There's so much cool research about how it can lower stress over your lifetime and thereby reduce your risk of heart disease. It is amazing, and I highly encourage all of you listening to go check into that because going out into nature is one thing, but if we can bring nature into our cities and reduce this urban heat island, it will also have untold benefit on our local mental and physical health as well.
Yeah, and I would just say again, a reminder that there are Arbor Day events coming up—whether it's Florida Arbor Day, National Arbor Day—and so just do a quick search and see if your local city, town, county is doing anything. Oftentimes they do have free tree giveaways.
So definitely worth seeking that out if you are interested in planting a tree. I hope you are, but if you're in an apartment like me and you don't have that option, there's tons of planting events as well that people are doing in honor of Arbor Day. So check them out and we will again provide tons of resources in the show notes.

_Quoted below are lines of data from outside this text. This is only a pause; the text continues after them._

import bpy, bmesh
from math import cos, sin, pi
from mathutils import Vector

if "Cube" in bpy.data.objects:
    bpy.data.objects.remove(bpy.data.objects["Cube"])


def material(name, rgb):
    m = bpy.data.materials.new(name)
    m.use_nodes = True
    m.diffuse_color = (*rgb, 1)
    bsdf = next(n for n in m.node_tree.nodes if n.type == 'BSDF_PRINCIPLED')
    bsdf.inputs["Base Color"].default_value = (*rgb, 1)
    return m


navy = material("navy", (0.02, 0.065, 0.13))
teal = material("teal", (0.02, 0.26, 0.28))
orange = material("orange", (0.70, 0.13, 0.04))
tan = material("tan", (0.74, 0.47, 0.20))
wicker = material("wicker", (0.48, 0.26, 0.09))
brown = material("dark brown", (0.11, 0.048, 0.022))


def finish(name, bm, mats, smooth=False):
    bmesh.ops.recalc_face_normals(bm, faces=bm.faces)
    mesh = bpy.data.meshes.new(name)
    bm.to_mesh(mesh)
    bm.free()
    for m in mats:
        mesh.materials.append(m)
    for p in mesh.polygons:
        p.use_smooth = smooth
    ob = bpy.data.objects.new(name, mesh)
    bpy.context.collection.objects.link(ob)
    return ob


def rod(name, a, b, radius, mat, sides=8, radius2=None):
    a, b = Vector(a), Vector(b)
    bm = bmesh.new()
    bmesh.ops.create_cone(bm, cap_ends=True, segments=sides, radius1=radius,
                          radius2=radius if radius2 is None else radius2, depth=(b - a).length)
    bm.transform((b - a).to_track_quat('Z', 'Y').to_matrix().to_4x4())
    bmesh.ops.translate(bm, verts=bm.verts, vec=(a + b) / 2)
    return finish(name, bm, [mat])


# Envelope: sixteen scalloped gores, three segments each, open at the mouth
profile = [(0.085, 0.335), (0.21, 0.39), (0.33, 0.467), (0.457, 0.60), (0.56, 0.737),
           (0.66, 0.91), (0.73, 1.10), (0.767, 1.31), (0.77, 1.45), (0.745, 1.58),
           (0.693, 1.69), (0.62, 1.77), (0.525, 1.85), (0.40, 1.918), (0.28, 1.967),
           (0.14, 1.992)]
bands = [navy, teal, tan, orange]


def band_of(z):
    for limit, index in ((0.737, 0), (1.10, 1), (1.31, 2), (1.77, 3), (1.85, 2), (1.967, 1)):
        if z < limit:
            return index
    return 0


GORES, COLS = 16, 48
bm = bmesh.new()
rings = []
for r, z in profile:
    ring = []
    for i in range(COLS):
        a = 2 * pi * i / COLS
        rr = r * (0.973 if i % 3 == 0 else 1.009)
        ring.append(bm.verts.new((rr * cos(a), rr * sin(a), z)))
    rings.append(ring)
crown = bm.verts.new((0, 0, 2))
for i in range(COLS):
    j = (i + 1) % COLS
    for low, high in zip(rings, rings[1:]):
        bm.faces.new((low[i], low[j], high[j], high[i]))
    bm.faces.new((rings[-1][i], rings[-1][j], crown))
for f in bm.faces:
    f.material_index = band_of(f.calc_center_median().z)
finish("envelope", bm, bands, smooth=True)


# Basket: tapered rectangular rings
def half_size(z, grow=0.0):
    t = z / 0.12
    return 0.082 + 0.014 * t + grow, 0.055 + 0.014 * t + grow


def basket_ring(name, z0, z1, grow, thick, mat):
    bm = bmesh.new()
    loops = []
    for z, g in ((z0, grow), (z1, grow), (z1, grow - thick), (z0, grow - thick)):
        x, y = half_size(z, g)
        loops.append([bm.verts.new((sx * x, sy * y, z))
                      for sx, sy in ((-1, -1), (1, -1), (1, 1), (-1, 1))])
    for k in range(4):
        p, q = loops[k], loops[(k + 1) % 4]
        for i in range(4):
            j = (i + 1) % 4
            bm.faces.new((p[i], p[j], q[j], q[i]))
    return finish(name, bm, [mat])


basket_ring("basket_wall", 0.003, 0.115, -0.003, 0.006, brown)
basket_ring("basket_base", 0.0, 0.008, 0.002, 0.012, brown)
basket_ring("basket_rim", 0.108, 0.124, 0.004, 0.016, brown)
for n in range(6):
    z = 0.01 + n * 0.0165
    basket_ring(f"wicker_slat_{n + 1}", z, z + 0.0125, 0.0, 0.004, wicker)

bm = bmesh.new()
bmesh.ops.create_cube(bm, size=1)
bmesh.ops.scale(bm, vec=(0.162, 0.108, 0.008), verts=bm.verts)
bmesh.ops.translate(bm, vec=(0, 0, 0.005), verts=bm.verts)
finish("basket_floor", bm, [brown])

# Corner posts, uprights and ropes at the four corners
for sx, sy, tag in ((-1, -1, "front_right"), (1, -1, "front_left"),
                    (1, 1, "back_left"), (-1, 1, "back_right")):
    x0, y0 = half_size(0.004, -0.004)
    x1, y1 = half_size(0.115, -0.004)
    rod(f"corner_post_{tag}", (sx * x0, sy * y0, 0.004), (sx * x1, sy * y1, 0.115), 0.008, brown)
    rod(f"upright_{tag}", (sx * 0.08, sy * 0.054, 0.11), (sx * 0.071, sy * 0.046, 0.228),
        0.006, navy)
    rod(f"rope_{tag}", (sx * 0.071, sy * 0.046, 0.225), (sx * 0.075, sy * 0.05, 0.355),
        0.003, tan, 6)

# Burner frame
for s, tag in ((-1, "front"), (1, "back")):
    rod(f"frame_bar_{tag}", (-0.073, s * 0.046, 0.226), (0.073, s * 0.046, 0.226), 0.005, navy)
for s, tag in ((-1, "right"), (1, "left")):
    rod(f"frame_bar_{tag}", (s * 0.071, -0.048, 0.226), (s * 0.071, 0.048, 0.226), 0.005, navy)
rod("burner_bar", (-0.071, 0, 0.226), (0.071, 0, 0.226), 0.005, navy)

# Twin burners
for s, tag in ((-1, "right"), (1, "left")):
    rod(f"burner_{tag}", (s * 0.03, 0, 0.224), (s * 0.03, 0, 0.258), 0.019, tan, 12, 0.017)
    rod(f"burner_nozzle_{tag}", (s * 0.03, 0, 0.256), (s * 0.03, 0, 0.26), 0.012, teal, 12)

We hope that you guys learned something new today and we look forward to talking to you next time.
Thanks for listening to “Naturally Florida,” a podcast about Florida's natural areas and the wild things that live here. Stay updated on new episodes by subscribing on your favorite podcast platform. If you enjoyed today's episode, consider sharing it with a friend. “Naturally Florida” is produced by your hosts Shannon Carnevale
And Lara Milligan.
If you have questions or suggestions, submit them online at naturallyfloridapodcast.com. This podcast is brought to you by the University of Florida's Institute of Food and Agricultural Sciences Extension, an Equal Opportunity Institution. Thank you for listening.